On board the Boeing 747-400, I was feeling pretty weary. I had been traveling now for over 23 hours without sleep and still had this six and a half hour flight, plus a cab ride to the hotel. I did mange to nap a bit on the plane dispite sitting nearly upright, maybe two or three hours.
Again food and beverages were complimentary, though I only had water and tea on this flight, skipping any meals and adult beverages. I wanted to be sure I had my wits about me (as much as a sleep deprived person can) when I arrived in Thailand.
The plane arrived almost an hour late due to a delayed departure from Tokyo. A retativley short, 30 minute foray through customs and immigration and I was officially in Thailand.

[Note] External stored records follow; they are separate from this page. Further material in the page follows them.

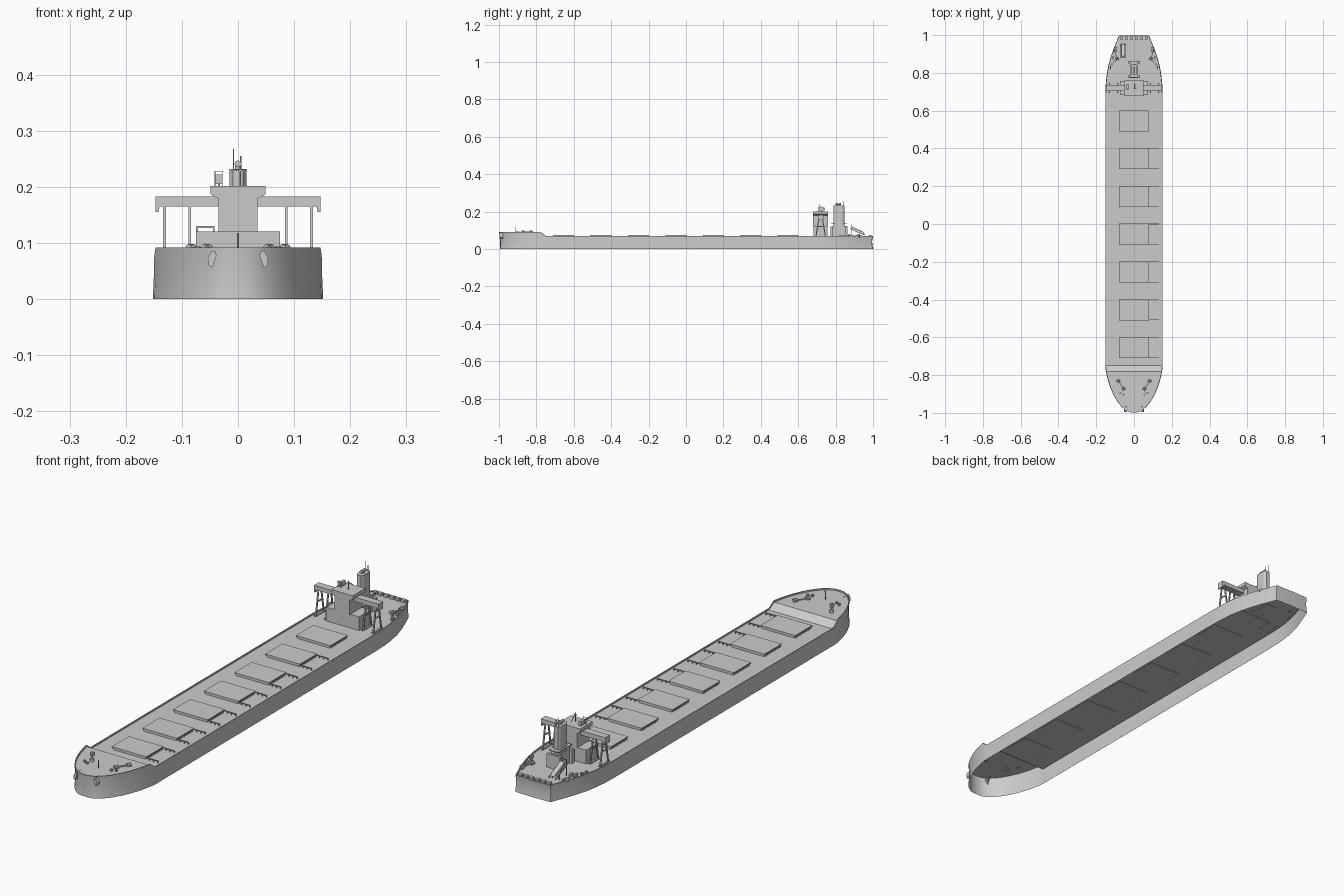
import bpy, math
from mathutils import Vector


def mesh(name, verts, faces, smooth=False):
    me = bpy.data.meshes.new(name)
    me.from_pydata(verts, [], faces)
    me.update()
    ob = bpy.data.objects.new(name, me)
    bpy.context.collection.objects.link(ob)
    if smooth:
        bpy.context.view_layer.objects.active = ob
        ob.select_set(True)
        bpy.ops.object.shade_smooth_by_angle(angle=math.radians(30))
        ob.select_set(False)
    return ob


def prism(name, pts, a, b, axis):
    """Extrude a 2D profile along an axis from a to b."""
    def place(p, t):
        return {'x': (t, p[0], p[1]), 'y': (p[0], t, p[1]), 'z': (p[0], p[1], t)}[axis]
    n = len(pts)
    area = sum(pts[i - 1][0] * pts[i][1] - pts[i][0] * pts[i - 1][1] for i in range(n))
    if (area < 0) != (axis == 'y'):
        pts = pts[::-1]
    verts = [place(p, a) for p in pts] + [place(p, b) for p in pts]
    faces = [(i, (i + 1) % n, n + (i + 1) % n, n + i) for i in range(n)]
    faces += [tuple(range(n))[::-1], tuple(range(n, 2 * n))]
    return mesh(name, verts, faces)


def box(name, x0, x1, y0, y1, z0, z1):
    x0, x1 = min(x0, x1), max(x0, x1)
    return prism(name, [(x0, y0), (x1, y0), (x1, y1), (x0, y1)], z0, z1, 'z')


def rod(name, p, q, r, n=6, r2=None):
    p, q = Vector(p), Vector(q)
    rot = (q - p).to_track_quat('Z', 'Y')
    if n == 4:
        r *= 1.3
    r2 = r if r2 is None else r2
    verts = []
    for c, rad in ((p, r), (q, r2)):
        for i in range(n):
            t = 2 * math.pi * (i + 0.5) / n
            verts.append(c + rot @ Vector((rad * math.cos(t), rad * math.sin(t), 0)))
    faces = [(i, (i + 1) % n, n + (i + 1) % n, n + i) for i in range(n)]
    faces += [tuple(range(n))[::-1], tuple(range(n, 2 * n))]
    return mesh(name, verts, faces, n > 8)


DECK, FORE = 0.064, 0.085

# Hull: open-bottomed shell with a low bulwark and a raised forecastle
half = [(-0.996, 0.022), (-0.988, 0.04), (-0.97, 0.063), (-0.945, 0.084), (-0.91, 0.105),
        (-0.87, 0.123), (-0.83, 0.136), (-0.782, 0.147), (-0.752, 0.150), (0.68, 0.150),
        (0.74, 0.148), (0.79, 0.143), (0.84, 0.134), (0.89, 0.120), (0.94, 0.102), (0.998, 0.079)]
ring = [(0, -0.999)] + [(w, y) for y, w in half] + [(0, 1.0)] + [(-w, y) for y, w in half[::-1]]
n = len(ring)


def rim(y):
    return 0.092 if y < -0.77 else 0.070


wall = [(x * 1.012, max(y, -0.994), 0) for x, y in ring] + [(x, y * 0.995, 0.04) for x, y in ring]
wall += [(x, y, rim(y)) for x, y in ring]
wall += [(x * 0.975, y * 0.997, rim(y)) for x, y in ring]
wall += [(x * 0.975, y * 0.997, rim(y) - 0.006) for x, y in ring]
faces = [(k * n + i, k * n + (i + 1) % n, (k + 1) * n + (i + 1) % n, (k + 1) * n + i)
         for k in range(4) for i in range(n)]
d, m = 4 * n, len(half)
faces.append((d, d + 1, d + n - 1))
faces += [(d + i, d + i + 1, d + n - i - 1, d + n - i) for i in range(1, m)]
faces.append((d + m, d + m + 1, d + m + 2))
mesh("hull", wall, faces, True)

# Cargo hatches with side ribs and cover rails
for k in range(7):
    y0 = -0.71 + 0.2 * k
    y1 = y0 + 0.112
    box("hatch_coaming", -0.074, 0.074, y0 + 0.003, y1 - 0.003, DECK - 0.002, 0.073)
    box("hatch_cover", -0.079, 0.079, y0, y1, 0.0725, 0.0765)
    for i in range(8):
        y = y0 + 0.008 + i * (y1 - y0 - 0.016) / 7
        for s in (-1, 1):
            box("hatch_rib", s * 0.073, s * 0.078, y - 0.0015, y + 0.0015, DECK - 0.001, 0.0728)
    if k < 6:
        for y in (y0 + 0.002, y1 - 0.002):
            box("hatch_rail", 0.076, 0.132, y - 0.0015, y + 0.0015, 0.071, 0.074)
            for x in (0.092, 0.111, 0.130):
                box("hatch_rail_leg", x - 0.0015, x + 0.0015, y - 0.0015, y + 0.0015, DECK - 0.001, 0.0715)

# Deckhouse: low accommodation block, tower and flared bridge
box("accommodation_block", -0.075, 0.075, 0.682, 0.757, DECK - 0.002, 0.121)
prism("bridge_tower", [(-0.035, 0.12), (0.035, 0.12), (0.035, 0.179), (0.049, 0.187), (0.049, 0.202),
                       (-0.049, 0.202), (-0.049, 0.187), (-0.035, 0.179)], 0.678, 0.76, 'y')

# Bridge wings on A-frame legs
for s in (-1, 1):
    prism("bridge_wing", [(s * x, z) for x, z in
          [(0.034, 0.165), (0.140, 0.165), (0.142, 0.155), (0.147, 0.155), (0.147, 0.183), (0.034, 0.183)]],
          0.706, 0.736, 'y')
    for x in (0.086, 0.131):
        for t in (-1, 1):
            rod("wing_leg", (s * x, 0.72 + t * 0.026, DECK - 0.002), (s * x, 0.72 + t * 0.009, 0.167), 0.0028, 4)
        box("wing_leg_brace", s * (x - 0.002), s * (x + 0.002), 0.706, 0.734, 0.118, 0.122)
        box("wing_leg_foot", s * (x - 0.004), s * (x + 0.004), 0.688, 0.752, DECK - 0.001, 0.068)

# Bridge roof gear
box("roof_locker", -0.040, -0.028, 0.715, 0.74, 0.205, 0.222)
box("roof_locker_base", -0.036, -0.032, 0.722, 0.732, 0.201, 0.206)
for x in (-0.041, -0.028):
    rod("roof_frame_post", (x, 0.71, 0.201), (x, 0.71, 0.228), 0.0008, 4)
rod("roof_frame_bar", (-0.042, 0.71, 0.228), (-0.027, 0.71, 0.228), 0.0008, 4)
rod("radar_mast", (0.004, 0.715, 0.201), (0.004, 0.715, 0.238), 0.0016)
rod("radar_bar", (-0.006, 0.715, 0.23), (0.014, 0.715, 0.23), 0.0012, 4)
rod("roof_stay", (0.004, 0.715, 0.233), (0.004, 0.742, 0.212), 0.0012, 4)

# Funnel on a braced casing
box("funnel_casing", -0.019, 0.019, 0.782, 0.857, DECK - 0.002, 0.124)
for y in (0.772, 0.85):
    box("casing_wing", -0.031, 0.031, y, y + 0.014, DECK - 0.002, 0.12)
box("funnel_platform", -0.022, 0.022, 0.775, 0.862, 0.134, 0.138)
prism("funnel", [(-0.015, 0.797), (-0.009, 0.788), (0.009, 0.788), (0.015, 0.797), (0.015, 0.838),
                 (0.009, 0.847), (-0.009, 0.847), (-0.015, 0.838)], 0.12, 0.232, 'z')
rod("exhaust_pipe", (0, 0.815, 0.23), (0, 0.815, 0.242), 0.0055, 12)
rod("exhaust_bend", (0, 0.800, 0.241), (0, 0.830, 0.241), 0.006, 12)
rod("funnel_aerial", (-0.008, 0.84, 0.231), (-0.008, 0.84, 0.268), 0.0008, 4)
rod("funnel_vent", (0.005, 0.84, 0.231), (0.005, 0.84, 0.255), 0.0012)

# Free-fall lifeboat on a sloping ramp
for x in (-0.073, -0.043):
    prism("ramp_rail", [(0.88, 0.113), (0.955, 0.079), (0.955, 0.073), (0.88, 0.105)], x - 0.0015, x + 0.0015, 'x')
    for y, z in ((0.883, 0.129), (0.93, 0.087)):
        box("ramp_leg", x - 0.0015, x + 0.0015, y - 0.0015, y + 0.0015, DECK - 0.001, z)
box("ramp_crossbar", -0.0745, -0.0415, 0.8815, 0.8845, 0.127, 0.130)
boat = prism("lifeboat", [(0.886, 0.106), (0.94, 0.083), (0.955, 0.083), (0.948, 0.092),
                          (0.902, 0.113), (0.889, 0.122)], -0.068, -0.048, 'x')
bev = boat.modifiers.new("rounding", 'BEVEL')
bev.width, bev.segments = 0.0025, 2


# Mooring winch: two drums joined by a shaft on a low bed
def winch(p, q, z):
    p, q = Vector((*p, z + 0.005)), Vector((*q, z + 0.005))
    u = (q - p).normalized()
    rod("winch_shaft", p, q, 0.003)
    for c, r in ((p, 0.008), (q, 0.008)):
        rod("winch_drum", c - u * 0.008, c + u * 0.008, r, 10)


# Bow and stern fittings, mirrored
for s in (-1, 1):
    winch((s * 0.083, -0.83), (s * 0.055, -0.872), FORE)
    winch((s * 0.102, 0.92), (s * 0.09, 0.875), DECK)
    for x, y, z in ((0.072, -0.895, FORE), (0.055, -0.903, FORE), (0.103, 0.86, DECK), (0.115, 0.845, DECK)):
        rod("bollard", (s * x, y, z), (s * x, y, z + 0.009), 0.005, 8)
    for x in (0.014, 0.04, 0.065):
        box("stern_fairlead", s * (x - 0.008), s * (x + 0.008), 0.978, 0.992, DECK - 0.001, 0.075)
    for y, w in ((0.93, 0.098), (0.88, 0.115), (0.83, 0.127)):
        box("side_fairlead", s * (w - 0.006), s * w, y - 0.009, y + 0.009, DECK - 0.001, 0.075)
    rod("anchor_shank", (s * 0.043, -0.965, 0.084), (s * 0.047, -0.989, 0.070), 0.005, 8)
    prism("anchor", [(s * x, z) for x, z in [(0.041, 0.086), (0.038, 0.078), (0.046, 0.056), (0.053, 0.061),
                     (0.054, 0.072), (0.047, 0.086)]], -0.996, -0.978, 'y')

# Foremast
rod("foremast", (0, -0.91, FORE - 0.001), (0, -0.91, 0.118), 0.002)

Having read internet posts about getting a taxi at Suvarnabhumi (pronounced: su-wan-na-poom) Airport in Bangkok, I knew I needed to head downstairs to the public taxi stands. No waiting. I was assigned a cab, and handed a form with the cab driver’s information on it and my hotel destination. This is used to report the driver if he tries to overcharge you or take you somewhere other than your requested destination. The cab was an older model and had no rear seatbelts. A few small dents and scratches, but clean and reliable enough to get me to downtown Bangkok. A twenty minute ride later and I arrived at my hotel. The cost for the taxi ride was 270 baht, or about $9.00.
Now, a little problem at the hotel with check in, the room I booked on Expedia was not available. I booked a room with a single king size bed, and all they had left was a room with two smaller beds pushed together. They wouldn’t upgrade my room, and I was in no mood to argue after traveling for 34 hours. Up to the room I went. Make some phone calls to update family on the progress of my trip, and finally into bed at 4:30 am, in Bangkok.
Up next, my first day in Bangkok. Feel free to leave questions or comments.